Third Party Telecom Operator Not Yet in the Govt’s Book

During the Prime Minister (PM) Dr Lotay Tshering’s meet with the business community on May 26, 2023, one of the important submissions made by a representative of the business community concerned possible entry of a third party in the telecom sector.

However, the PM said that as chairperson of the executive decision making body, the government may not allow a third party operator. He said that theoretically there appears to be chances and opportunities but that practically the executive body has decided not to have a third party operator.

The PM explained that though there are no rules that a third party operator will not be allowed to enter the business, he said that if the third party comes up with  conditions which will significantly benefit the consumer then it is not an issue. However, if the benefits and condition for consumers is similar, the PM said it would not be good to have more competitors in a confined market.

The PM reiterated that though it is good to have competitors, it will be difficult to ensure that the third party operator would benefit the people and country. He said that it may lead to more disadvantages than benefits, since the third party will have to invest in the infrastructure, whose cost will ultimately seep down to the consumers.

However, the PM said that if the third party operator comes up with a condition which will be more beneficial to the consumers, they could share it with the government. He said that without any significant contributions to the consumers, it will not make any sense.

Meanwhile, a representative of a private sector said that the third operator will not have to build new infrastructure since the policy says that the current two Tele-operators will have to share the infrastructure.
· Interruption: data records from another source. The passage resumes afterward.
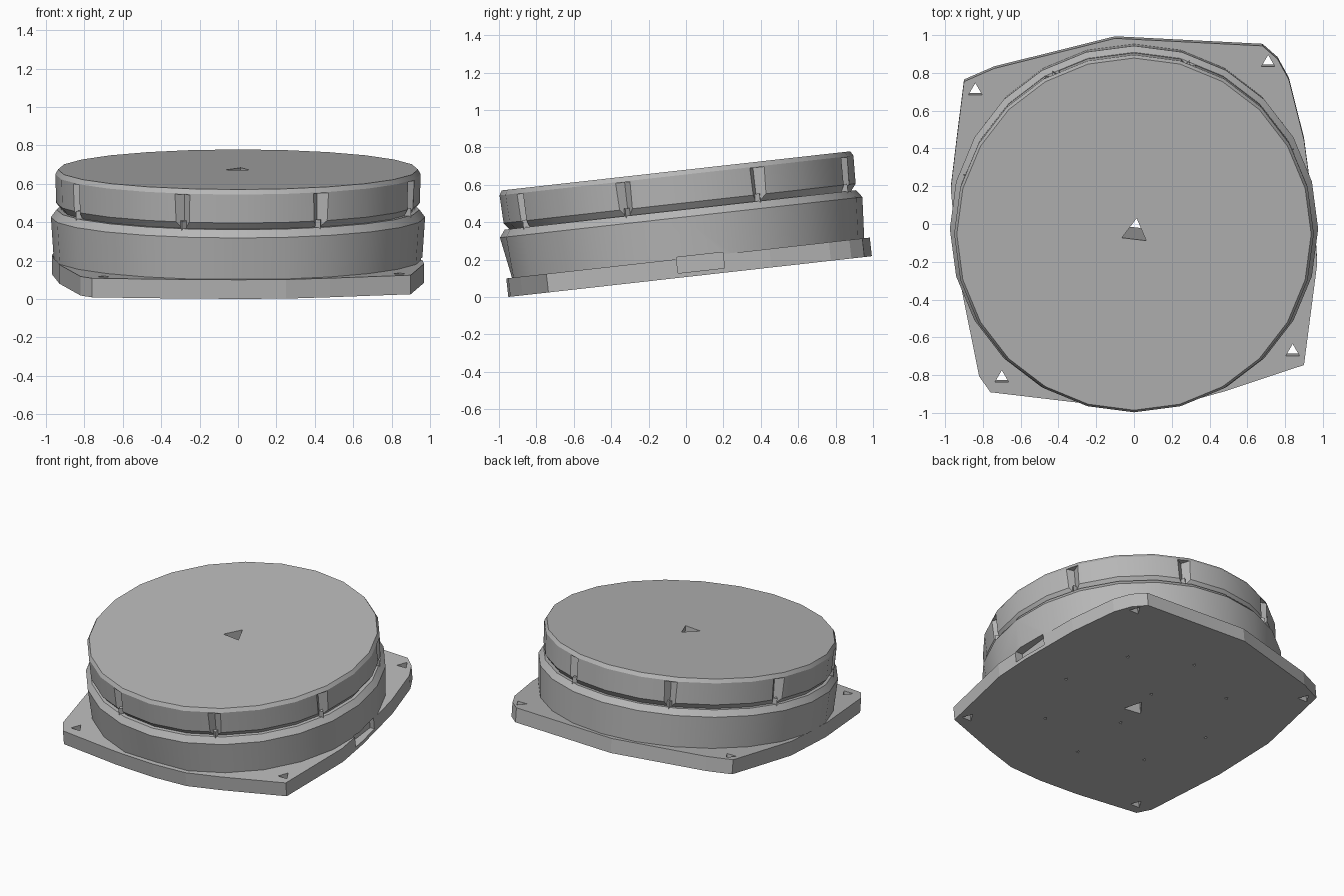
import bpy
import bmesh
from math import cos, sin, pi, radians
from mathutils import Matrix

cube = bpy.data.objects.get("Cube")
if cube:
    bpy.data.objects.remove(cube, do_unlink=True)

# One plain grey for the whole housing
grey = bpy.data.materials.new("plain grey")
colour = (0.47, 0.47, 0.47, 1)
grey.use_nodes = True
grey.diffuse_color = colour
grey.node_tree.nodes["Principled BSDF"].inputs["Base Color"].default_value = colour

# The whole housing leans forward
TILT = Matrix.Translation((0, 0, 0.107)) @ Matrix.Rotation(radians(6.4), 4, "X")
CENTRE = 0.01


def loft(name, rings):
    """Closed solid through a stack of matching rings."""
    bm = bmesh.new()
    loops = [[bm.verts.new(p) for p in ring] for ring in rings]
    n = len(loops[0])
    for low, high in zip(loops, loops[1:]):
        for i in range(n):
            j = (i + 1) % n
            bm.faces.new((low[i], low[j], high[j], high[i]))
    bm.faces.new(loops[0][::-1])
    bm.faces.new(loops[-1])
    bmesh.ops.recalc_face_normals(bm, faces=bm.faces)
    bm.transform(TILT)
    mesh = bpy.data.meshes.new(name)
    bm.to_mesh(mesh)
    bm.free()
    mesh.materials.append(grey)
    obj = bpy.data.objects.new(name, mesh)
    bpy.context.collection.objects.link(obj)
    return obj


def ring(radius, z, sides, x=0, y=CENTRE, turn=0.0):
    return [(x + radius * cos(turn + 2 * pi * i / sides),
             y + radius * sin(turn + 2 * pi * i / sides), z) for i in range(sides)]


def prism(name, x, y, radius, z0, z1, sides=3, turn=pi / 2):
    return loft(name, [ring(radius, z, sides, x, y, turn) for z in (z0, z1)])


def carve(obj, cutters):
    """Cut each helper out of the part, then discard the helper."""
    bpy.context.view_layer.objects.active = obj
    for cutter in cutters:
        cutter.hide_render = True
        mod = obj.modifiers.new("cut", "BOOLEAN")
        mod.operation = "DIFFERENCE"
        mod.solver = "EXACT"
        mod.object = cutter
        bpy.ops.object.modifier_apply(modifier=mod.name)
        bpy.data.objects.remove(cutter, do_unlink=True)


def centre_hole():
    return prism("centre_cutter", 0.005, 0.02, 0.075, -0.1, 0.7, turn=1.45)


def slot():
    return loft("slot_cutter", [
        [(0.9, -0.04, z), (1.1, -0.04, z), (1.1, 0.21, z), (0.9, 0.21, z)]
        for z in (0.025, 0.11)])


# Base plate: rounded square, slightly twisted
outline = [(-0.9, 0.77), (-0.94, 0.45), (-0.97, 0.2), (-0.93, -0.25), (-0.82, -0.8),
           (-0.76, -0.885), (-0.3, -0.94), (0.0, -0.956), (0.25, -0.945), (0.48, -0.88),
           (0.9, -0.74), (0.97, -0.2), (0.955, 0.05), (0.9, 0.46), (0.82, 0.78),
           (0.76, 0.89), (0.68, 0.96), (-0.1, 1.0), (-0.74, 0.84)]
base = loft("base_plate", [[(x, y, z) for x, y in outline] for z in (0, 0.1)])

# Mounting holes in the corners and small blind holes underneath
cutters = [centre_hole(), slot()]
for x, y in ((-0.84, 0.72), (0.71, 0.87), (0.84, -0.67), (-0.7, -0.81)):
    cutters.append(prism("corner_cutter", x, y, 0.042, -0.1, 0.2))
for k in range(8):
    a = k * pi / 4
    cutters.append(prism("pin_cutter", 0.59 * cos(a), 0.02 + 0.59 * sin(a),
                         0.014, -0.05, 0.03))
for side in (-1, 1):
    cutters.append(prism("pin_cutter", side * 0.02, 0.02 + side * 0.18, 0.014, -0.05, 0.03))
carve(base, cutters)

# Lower drum with a flattened, undercut front
low_ring = [(x, max(y, -0.925), z) for x, y, z in ring(0.96, 0.1, 24)]
lower = loft("lower_drum", [low_ring, ring(0.975, 0.32, 24), ring(0.945, 0.36, 24)])
carve(lower, [centre_hole(), slot()])

# Upper drum with a groove beneath and a softened rim
upper = loft("upper_drum", [ring(0.92, 0.36, 24), ring(0.947, 0.395, 24),
                            ring(0.952, 0.545, 24), ring(0.938, 0.57, 24)])

# Eight screw pockets around the upper drum, each with a screw head
cutters = [centre_hole()]
screws = []
for k in range(8):
    a = radians(27 + 45 * k)
    x, y = cos(a), sin(a)
    cutters.append(prism("pocket_cutter", 0.95 * x, CENTRE + 0.95 * y, 0.045,
                         0.33, 0.54, 4, a))
    screws.append(prism("screw_%d" % (k + 1), 0.928 * x, CENTRE + 0.928 * y, 0.02,
                        0.35, 0.4, 3, a))
carve(upper, cutters)

# Soft drum sides with crisp edges
for obj in (lower, upper):
    bpy.ops.object.select_all(action="DESELECT")
    obj.select_set(True)
    bpy.context.view_layer.objects.active = obj
    bpy.ops.object.shade_smooth_by_angle(angle=radians(25))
He said that with the third party operator, the cost sharing of the current two Tele-operators will be reduced; cost of the capital will go down and that internet charges and the telephone bills will also go down, amongst others.

However, the PM said that concerning infrastructure, the private individuals will also have to see how the infrastructure differs between the current Tele-operators and the difference in the fibre-optic cable, whose expenses will subsequently be borne by the consumers since no business will operate without a profit.

The representative of the private sector also shared the possibility of floating shares to the public since the current Tele-operator has made huge net profits.

“There are no public shareholder in both the mobile service provider, but only private shareholder; to this, they can float the share to the public,” said the private sector representative.

Nonetheless, the PM said that while both the Tele-operators in the country has made profit, the two should now focus on giving efficient services to the customer, make it more affordable and provide quality services at low rates, amongst others.

“If they don’t consider such conditions then we can invite a third party with such similar conditions,” the PM said, adding that without such conditions if a third party is giving consent, then there will not be any significance benefits to consumers.

Due to these factors, the government has decided not to disturb the current Tele-operators. However, the PM said that the way forward with the reforms and transformation and with the open market system the government can’t say that the third party will not be allowed.

The PM also said that to establish a third party, the government will have to promptly study the conditions which will be more beneficial to the consumers. If the conditions are similar, then there isn’t any need of introducing a third party operator in the country.

Sherab Dorji from Thimphu